Write out the records in full and without alteration, setting aside their pictures.
(Extracted entries begins)
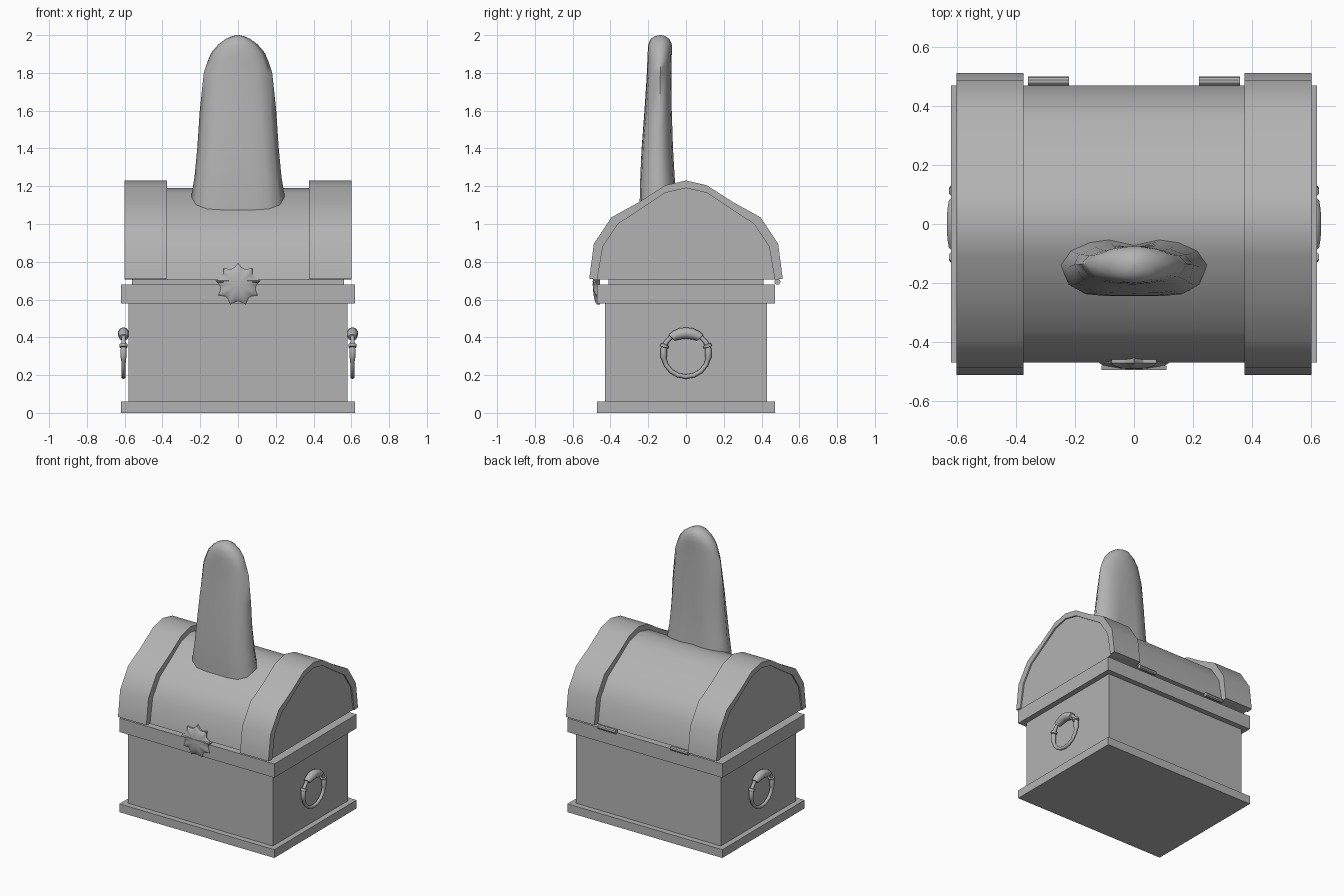
import bpy, bmesh, math
from mathutils import Vector

if "Cube" in bpy.data.objects:
    bpy.data.objects.remove(bpy.data.objects["Cube"])

grey = bpy.data.materials.new("stone_grey")
grey.diffuse_color = (0.45, 0.45, 0.45, 1)
grey.use_nodes = True
grey.node_tree.nodes["Principled BSDF"].inputs["Base Color"].default_value = grey.diffuse_color


def finish(name, bm, angle=32):
    bmesh.ops.recalc_face_normals(bm, faces=bm.faces)
    me = bpy.data.meshes.new(name)
    bm.to_mesh(me)
    bm.free()
    me.materials.append(grey)
    ob = bpy.data.objects.new(name, me)
    bpy.context.collection.objects.link(ob)
    bpy.ops.object.select_all(action='DESELECT')
    ob.select_set(True)
    bpy.context.view_layer.objects.active = ob
    bpy.ops.object.shade_smooth_by_angle(angle=math.radians(angle))
    return ob


def box(name, hx, hy, z0, z1):
    bm = bmesh.new()
    bmesh.ops.create_cube(bm, size=1)
    for v in bm.verts:
        v.co = (v.co.x * 2 * hx, v.co.y * 2 * hy, z0 + (v.co.z + 0.5) * (z1 - z0))
    return finish(name, bm)


def prism(name, profile, x0, x1):
    """Extrude a (y, z) outline along x."""
    bm = bmesh.new()
    face = bm.faces.new([bm.verts.new((x0, y, z)) for y, z in profile])
    ext = bmesh.ops.extrude_face_region(bm, geom=[face])
    for g in ext["geom"]:
        if isinstance(g, bmesh.types.BMVert):
            g.co.x = x1
    return finish(name, bm)


def loft(name, rings, closed=False, angle=32):
    bm = bmesh.new()
    vs = [[bm.verts.new(p) for p in r] for r in rings]
    n = len(vs[0])
    pairs = list(zip(vs, vs[1:])) + ([(vs[-1], vs[0])] if closed else [])
    for a, b in pairs:
        for i in range(n):
            j = (i + 1) % n
            bm.faces.new((a[i], a[j], b[j], b[i]))
    if not closed:
        bm.faces.new(vs[0])
        bm.faces.new(vs[-1])
    return finish(name, bm, angle)


# Chest body
box("base_plinth", 0.62, 0.47, 0.0, 0.06)
box("chest_body", 0.58, 0.43, 0.06, 0.58)
box("top_rim", 0.62, 0.47, 0.58, 0.68)
box("lid_seat", 0.56, 0.41, 0.68, 0.705)


# Arched lid with two end bands
def arch(half):
    return half + [(-y, z) for y, z in reversed(half[:-1])]


lid = arch([(0.47, 0.705), (0.44, 0.88), (0.36, 1.0), (0.23, 1.085), (0.11, 1.165), (0, 1.19)])
rim = arch([(0.512, 0.71), (0.488, 0.895), (0.395, 1.035), (0.25, 1.115), (0.11, 1.205), (0, 1.23)])
prism("lid", lid, -0.592, 0.592)
for side, s in (("left", -1), ("right", 1)):
    prism("lid_band_" + side, rim + lid[::-1], s * 0.375, s * 0.602)

# Tall rounded hump: (z, half width, front y, back y)
levels = [(1.0, 0.255, -0.245, -0.045), (1.13, 0.25, -0.245, -0.05), (1.25, 0.23, -0.242, -0.06),
          (1.4, 0.216, -0.235, -0.068), (1.6, 0.203, -0.22, -0.073), (1.8, 0.182, -0.207, -0.078),
          (1.86, 0.162, -0.205, -0.077), (1.905, 0.143, -0.203, -0.075), (1.95, 0.105, -0.2, -0.075),
          (1.98, 0.065, -0.187, -0.088), (1.995, 0.03, -0.165, -0.11), (2.0, 0.006, -0.14, -0.13)]
half = [(0, -1), (0.35, -1), (0.65, -0.93), (0.88, -0.6), (1, 0.1), (0.88, 0.6), (0.62, 0.9), (0.35, 1), (0, 0.8)]
section = half + [(-x, y) for x, y in reversed(half[1:-1])]
rings = []
for z, w, y0, y1 in levels:
    t = min(1, max(0, (z - 1.3) / 0.5))  # section turns elliptical towards the top
    ring = []
    for x, y in section:
        d = 1 + t * (1 / math.hypot(x, y) - 1)
        ring.append((x * d * w, (y0 + y1) / 2 + y * d * (y1 - y0) / 2, z))
    rings.append(ring)
loft("hump", rings, angle=75)

# Sunburst lock plate with nine points
bm = bmesh.new()
N, STEP = 9, 4
hub = bm.verts.new((0, -0.494, 0.68))
loops = []
for scale, y in ((0.5, -0.49), (0.85, -0.482), (1.0, -0.472), (1.0, -0.455)):
    loop = []
    for i in range(N * STEP):
        a = math.pi / 2 + 2 * math.pi * i / (N * STEP)
        u = abs((i % STEP) / STEP - 0.5) * 2
        r = (0.093 + 0.027 * u * u) * scale
        loop.append(bm.verts.new((r * math.cos(a), y, 0.68 + r * math.sin(a) * 0.95)))
    loops.append(loop)
for i in range(N * STEP):
    j = (i + 1) % (N * STEP)
    bm.faces.new((hub, loops[0][i], loops[0][j]))
    for a, b in zip(loops, loops[1:]):
        bm.faces.new((a[i], a[j], b[j], b[i]))
bm.faces.new(loops[-1])
finish("lock_plate", bm)
# Ridge across the lock at the lid seam
prism("lock_ridge", [(-0.48, 0.69), (-0.495, 0.694), (-0.495, 0.698), (-0.48, 0.702)], -0.11, 0.11)

# Ring handles: (angle from top, ring radius, tube radius)
prof = [(0, 0.108, 0.030), (15, 0.108, 0.030), (30, 0.11, 0.027), (42, 0.113, 0.023), (43, 0.117, 0.012),
        (60, 0.12, 0.012), (66, 0.12, 0.014), (67, 0.12, 0.023), (74, 0.12, 0.023), (75, 0.12, 0.014),
        (80, 0.12, 0.017), (100, 0.12, 0.017), (104, 0.12, 0.013), (120, 0.122, 0.012),
        (140, 0.123, 0.012), (160, 0.123, 0.012), (180, 0.123, 0.012)]
full = prof + [(360 - a, R, r) for a, R, r in reversed(prof[1:-1])]
for side, s in (("left", -1), ("right", 1)):
    rings = []
    for a, R, r in full:
        out = Vector((0, math.sin(math.radians(a)), math.cos(math.radians(a))))
        mid = Vector((s * 0.606, 0, 0.315)) + out * R
        rings.append([mid + out * r * math.cos(k * math.pi / 5) + Vector((r * math.sin(k * math.pi / 5), 0, 0))
                      for k in range(10)])
    loft("ring_handle_" + side, rings, closed=True, angle=50)

# Back hinges
for side, s in (("left", -1), ("right", 1)):
    circle = [(0.484 + 0.016 * math.cos(k * math.pi / 5), 0.694 + 0.016 * math.sin(k * math.pi / 5)) for k in range(10)]
    prism("hinge_" + side, circle, s * 0.22, s * 0.36)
(Extracted entries ends)
- **Task result**:
import bpy, bmesh, math
from mathutils import Vector

if "Cube" in bpy.data.objects:
    bpy.data.objects.remove(bpy.data.objects["Cube"])

grey = bpy.data.materials.new("stone_grey")
grey.diffuse_color = (0.45, 0.45, 0.45, 1)
grey.use_nodes = True
grey.node_tree.nodes["Principled BSDF"].inputs["Base Color"].default_value = grey.diffuse_color


def finish(name, bm, angle=32):
    bmesh.ops.recalc_face_normals(bm, faces=bm.faces)
    me = bpy.data.meshes.new(name)
    bm.to_mesh(me)
    bm.free()
    me.materials.append(grey)
    ob = bpy.data.objects.new(name, me)
    bpy.context.collection.objects.link(ob)
    bpy.ops.object.select_all(action='DESELECT')
    ob.select_set(True)
    bpy.context.view_layer.objects.active = ob
    bpy.ops.object.shade_smooth_by_angle(angle=math.radians(angle))
    return ob


def box(name, hx, hy, z0, z1):
    bm = bmesh.new()
    bmesh.ops.create_cube(bm, size=1)
    for v in bm.verts:
        v.co = (v.co.x * 2 * hx, v.co.y * 2 * hy, z0 + (v.co.z + 0.5) * (z1 - z0))
    return finish(name, bm)


def prism(name, profile, x0, x1):
    """Extrude a (y, z) outline along x."""
    bm = bmesh.new()
    face = bm.faces.new([bm.verts.new((x0, y, z)) for y, z in profile])
    ext = bmesh.ops.extrude_face_region(bm, geom=[face])
    for g in ext["geom"]:
        if isinstance(g, bmesh.types.BMVert):
            g.co.x = x1
    return finish(name, bm)


def loft(name, rings, closed=False, angle=32):
    bm = bmesh.new()
    vs = [[bm.verts.new(p) for p in r] for r in rings]
    n = len(vs[0])
    pairs = list(zip(vs, vs[1:])) + ([(vs[-1], vs[0])] if closed else [])
    for a, b in pairs:
        for i in range(n):
            j = (i + 1) % n
            bm.faces.new((a[i], a[j], b[j], b[i]))
    if not closed:
        bm.faces.new(vs[0])
        bm.faces.new(vs[-1])
    return finish(name, bm, angle)


# Chest body
box("base_plinth", 0.62, 0.47, 0.0, 0.06)
box("chest_body", 0.58, 0.43, 0.06, 0.58)
box("top_rim", 0.62, 0.47, 0.58, 0.68)
box("lid_seat", 0.56, 0.41, 0.68, 0.705)


# Arched lid with two end bands
def arch(half):
    return half + [(-y, z) for y, z in reversed(half[:-1])]


lid = arch([(0.47, 0.705), (0.44, 0.88), (0.36, 1.0), (0.23, 1.085), (0.11, 1.165), (0, 1.19)])
rim = arch([(0.512, 0.71), (0.488, 0.895), (0.395, 1.035), (0.25, 1.115), (0.11, 1.205), (0, 1.23)])
prism("lid", lid, -0.592, 0.592)
for side, s in (("left", -1), ("right", 1)):
    prism("lid_band_" + side, rim + lid[::-1], s * 0.375, s * 0.602)

# Tall rounded hump: (z, half width, front y, back y)
levels = [(1.0, 0.255, -0.245, -0.045), (1.13, 0.25, -0.245, -0.05), (1.25, 0.23, -0.242, -0.06),
          (1.4, 0.216, -0.235, -0.068), (1.6, 0.203, -0.22, -0.073), (1.8, 0.182, -0.207, -0.078),
          (1.86, 0.162, -0.205, -0.077), (1.905, 0.143, -0.203, -0.075), (1.95, 0.105, -0.2, -0.075),
          (1.98, 0.065, -0.187, -0.088), (1.995, 0.03, -0.165, -0.11), (2.0, 0.006, -0.14, -0.13)]
half = [(0, -1), (0.35, -1), (0.65, -0.93), (0.88, -0.6), (1, 0.1), (0.88, 0.6), (0.62, 0.9), (0.35, 1), (0, 0.8)]
section = half + [(-x, y) for x, y in reversed(half[1:-1])]
rings = []
for z, w, y0, y1 in levels:
    t = min(1, max(0, (z - 1.3) / 0.5))  # section turns elliptical towards the top
    ring = []
    for x, y in section:
        d = 1 + t * (1 / math.hypot(x, y) - 1)
        ring.append((x * d * w, (y0 + y1) / 2 + y * d * (y1 - y0) / 2, z))
    rings.append(ring)
loft("hump", rings, angle=75)

# Sunburst lock plate with nine points
bm = bmesh.new()
N, STEP = 9, 4
hub = bm.verts.new((0, -0.494, 0.68))
loops = []
for scale, y in ((0.5, -0.49), (0.85, -0.482), (1.0, -0.472), (1.0, -0.455)):
    loop = []
    for i in range(N * STEP):
        a = math.pi / 2 + 2 * math.pi * i / (N * STEP)
        u = abs((i % STEP) / STEP - 0.5) * 2
        r = (0.093 + 0.027 * u * u) * scale
        loop.append(bm.verts.new((r * math.cos(a), y, 0.68 + r * math.sin(a) * 0.95)))
    loops.append(loop)
for i in range(N * STEP):
    j = (i + 1) % (N * STEP)
    bm.faces.new((hub, loops[0][i], loops[0][j]))
    for a, b in zip(loops, loops[1:]):
        bm.faces.new((a[i], a[j], b[j], b[i]))
bm.faces.new(loops[-1])
finish("lock_plate", bm)
# Ridge across the lock at the lid seam
prism("lock_ridge", [(-0.48, 0.69), (-0.495, 0.694), (-0.495, 0.698), (-0.48, 0.702)], -0.11, 0.11)

# Ring handles: (angle from top, ring radius, tube radius)
prof = [(0, 0.108, 0.030), (15, 0.108, 0.030), (30, 0.11, 0.027), (42, 0.113, 0.023), (43, 0.117, 0.012),
        (60, 0.12, 0.012), (66, 0.12, 0.014), (67, 0.12, 0.023), (74, 0.12, 0.023), (75, 0.12, 0.014),
        (80, 0.12, 0.017), (100, 0.12, 0.017), (104, 0.12, 0.013), (120, 0.122, 0.012),
        (140, 0.123, 0.012), (160, 0.123, 0.012), (180, 0.123, 0.012)]
full = prof + [(360 - a, R, r) for a, R, r in reversed(prof[1:-1])]
for side, s in (("left", -1), ("right", 1)):
    rings = []
    for a, R, r in full:
        out = Vector((0, math.sin(math.radians(a)), math.cos(math.radians(a))))
        mid = Vector((s * 0.606, 0, 0.315)) + out * R
        rings.append([mid + out * r * math.cos(k * math.pi / 5) + Vector((r * math.sin(k * math.pi / 5), 0, 0))
                      for k in range(10)])
    loft("ring_handle_" + side, rings, closed=True, angle=50)

# Back hinges
for side, s in (("left", -1), ("right", 1)):
    circle = [(0.484 + 0.016 * math.cos(k * math.pi / 5), 0.694 + 0.016 * math.sin(k * math.pi / 5)) for k in range(10)]
    prism("hinge_" + side, circle, s * 0.22, s * 0.36)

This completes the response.